Bomoseen’s John Scarborough has plenty to be thankful for this Thanksgiving.
It wasn’t that long ago it looked as though his stock car racing career was as dead as the turkey on your table. He was banned at some tracks in the area for behavior he insists was blown out of proportion.
But there is no debate about what he has been able to accomplish far from home. He has been a heavy hitter on the Pennsylvania stock car racing scene.
He tied Bill Newlin, of Millerstown, Pennsylvania, for the No. 1 spot in the PASS/IMCA Series at Baps Motor Speedway in Newberrytown, Pennsylvania. They finished with 1,250 points but Newlin won the track title on the tiebreaker having won one more feature race than Scarborough.
Scarborough and his wife Robyn logged 21,000 travel miles over the season commuting from Vermont to Pennsylvania to get in 28 races.
He made it count with five feature wins, 10 top-five finishes and 18 top-10 finishes. He also won 14 qualifying heat races. He finished third on the Penn Sprint Series Tour.
It was the 33rd season of racing for the 48-year-old Scarborough. He sees himself possibly getting out from behind the wheel once he completes his 35th season, by which time he’d like to accomplish some goals including 700 career starts and 100 wins.
“I’d be OK with that,” he said.
And then? He would like to stay in the racing game in some capacity, perhaps working at a track.
“That would be something I could do down the road,” Scarborough said.
He plans to scale back a bit in 2019 from the 28 races he ran in the Keystone State last year.
The racing will still be done in Pennsylvania but Scarborough said the plan is to focus on 18 to 20 races and compete at only the bigger tracks.
It was a rewarding summer that saw John and Robyn covering new ground and experiencing new things.
“We visited four new race tracks, ones we had never raced at before,” he said.
He will be well decorated the night of Dec. 1 when he attends the awards banquet at the Wyndham Hotel in Gettysburg, Pennsylvania. Then, he will be traveling down to the area for another awards affair in January.
There was a night in the pits a few years ago at Devil’s Bowl Speedway when he said he thought that would be his final year of racing.
But the Pennsylvania scene has pumped him back up and sometimes when he talks about getting out after two more years, one can’t be sure they believe him.
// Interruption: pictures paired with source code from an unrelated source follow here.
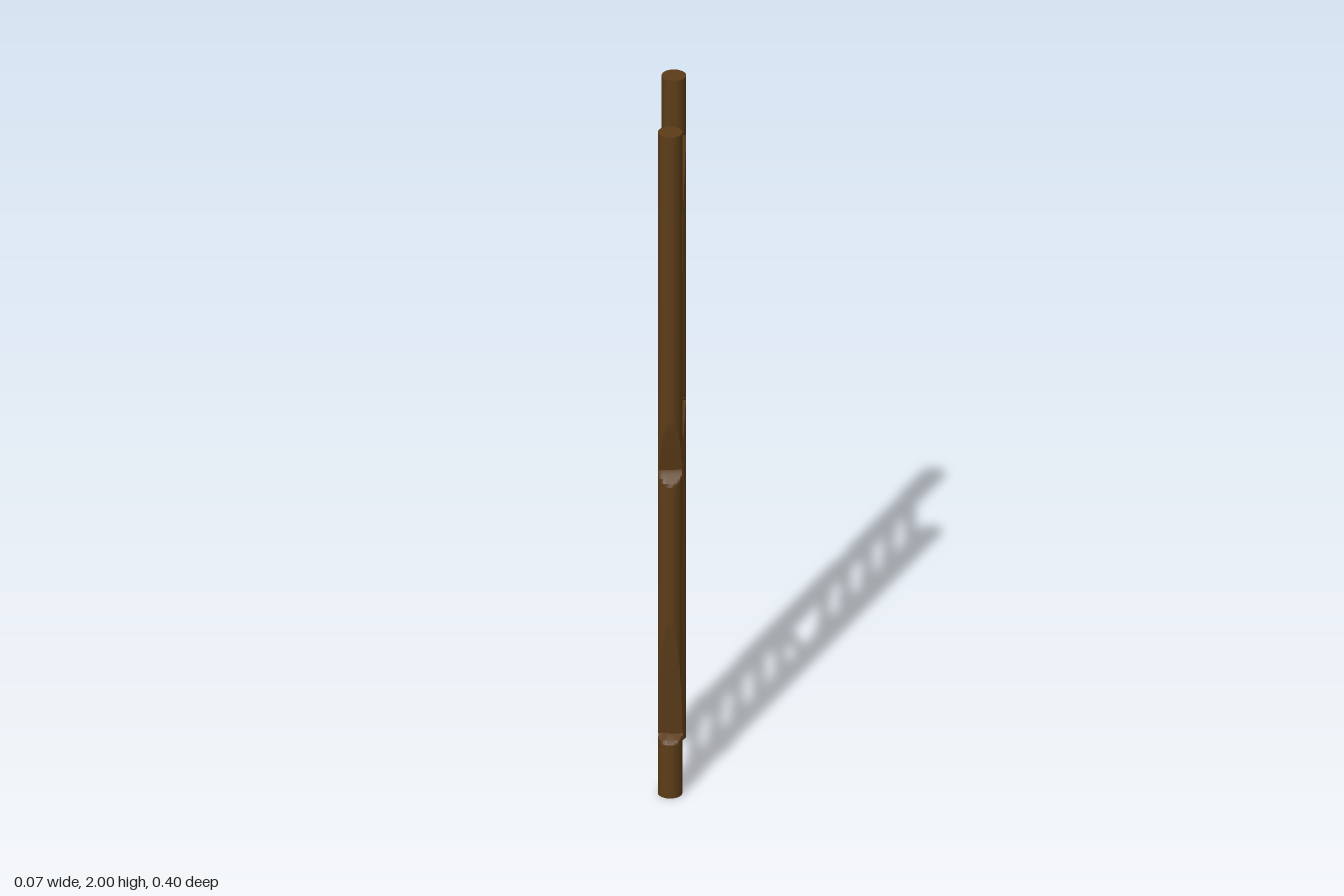
import * as THREE from 'three';
import { toCreasedNormals } from 'three/addons/utils/BufferGeometryUtils.js';

const R = 0.033, POLE_Z = 0.166;

// A round pole with flat axe cuts: [shallow y, deepest y, closing y, direction x, direction z, depth]
function hewnPole(cuts) {
  const geo = new THREE.CylinderGeometry(R, R, 2, 32, 200).translate(0, 1, 0);
  const pos = geo.attributes.position;
  for (let i = 0; i < pos.count; i++) {
    let x = pos.getX(i), z = pos.getZ(i);
    const y = pos.getY(i);
    for (const [start, deep, end, dx, dz, depth] of cuts) {
      const t = (y - start) / (deep - start);
      const u = (y - end) / (deep - end);
      const k = Math.min(t, u);
      if (k <= 0) continue;
      const len = Math.hypot(dx, dz), nx = dx / len, nz = dz / len;
      const over = x * nx + z * nz - (R - depth * k);
      if (over > 0) {
        x -= nx * over;
        z -= nz * over;
      }
    }
    pos.setXYZ(i, x, y, z);
  }
  return toCreasedNormals(geo, 0.4);
}

export function createModel() {
  const model = new THREE.Group();
  const darkWood = new THREE.MeshStandardMaterial({ color: 0x5c3c18 });
  const lightWood = new THREE.MeshStandardMaterial({ color: 0x855a2d, flatShading: true });

  // Upright poles
  const frontPole = new THREE.Mesh(hewnPole([
    [1.13, 0.975, 0.945, 0.1, 1, 0.029],
    [0.52, 0.18, 0.165, 0, 1, 0.034],
    [0.3, 0.67, 0.69, 1, -0.9, 0.015],
    [1.35, 1.74, 1.78, 1, -0.9, 0.015],
  ]), darkWood);
  frontPole.name = 'frontPole';
  frontPole.position.z = POLE_Z;

  const backPole = new THREE.Mesh(hewnPole([
    [0.85, 1.02, 1.04, 0, 1, 0.028],
    [1.5, 1.82, 1.835, 0, 1, 0.03],
    [1.65, 1.32, 1.3, -1, -1, 0.017],
    [0.25, 0.56, 0.59, -1, -1, 0.014],
  ]), darkWood);
  backPole.name = 'backPole';
  backPole.position.z = -POLE_Z;
  model.add(frontPole, backPole);

  // Rungs: height at the front pole and at the back pole
  const rungs = [
    [0.17, 0.17], [0.313, 0.363], [0.505, 0.505], [0.67, 0.67], [0.835, 0.835],
    [1.03, 0.853], [1.17, 1.17], [1.335, 1.335], [1.505, 1.505], [1.655, 1.685], [1.845, 1.825],
  ];
  const reach = 0.16;
  rungs.forEach(([yFront, yBack], i) => {
    const length = Math.hypot(2 * reach, yFront - yBack);
    const geo = new THREE.CylinderGeometry(0.0165, 0.0165, length, 6)
      .rotateY(Math.PI / 2)
      .rotateX(Math.PI / 2);
    const rung = new THREE.Mesh(geo, lightWood);
    rung.name = `rung${i + 1}`;
    rung.position.y = (yFront + yBack) / 2;
    rung.rotation.x = -Math.atan2(yFront - yBack, 2 * reach);
    model.add(rung);
  });

  return model;
}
You might even see him eliminate the long weekend commute by calling Pennsylvania home someday.
“I would love to have my area code 717,” Scarborough said of the telephone exchange for Harrisburg.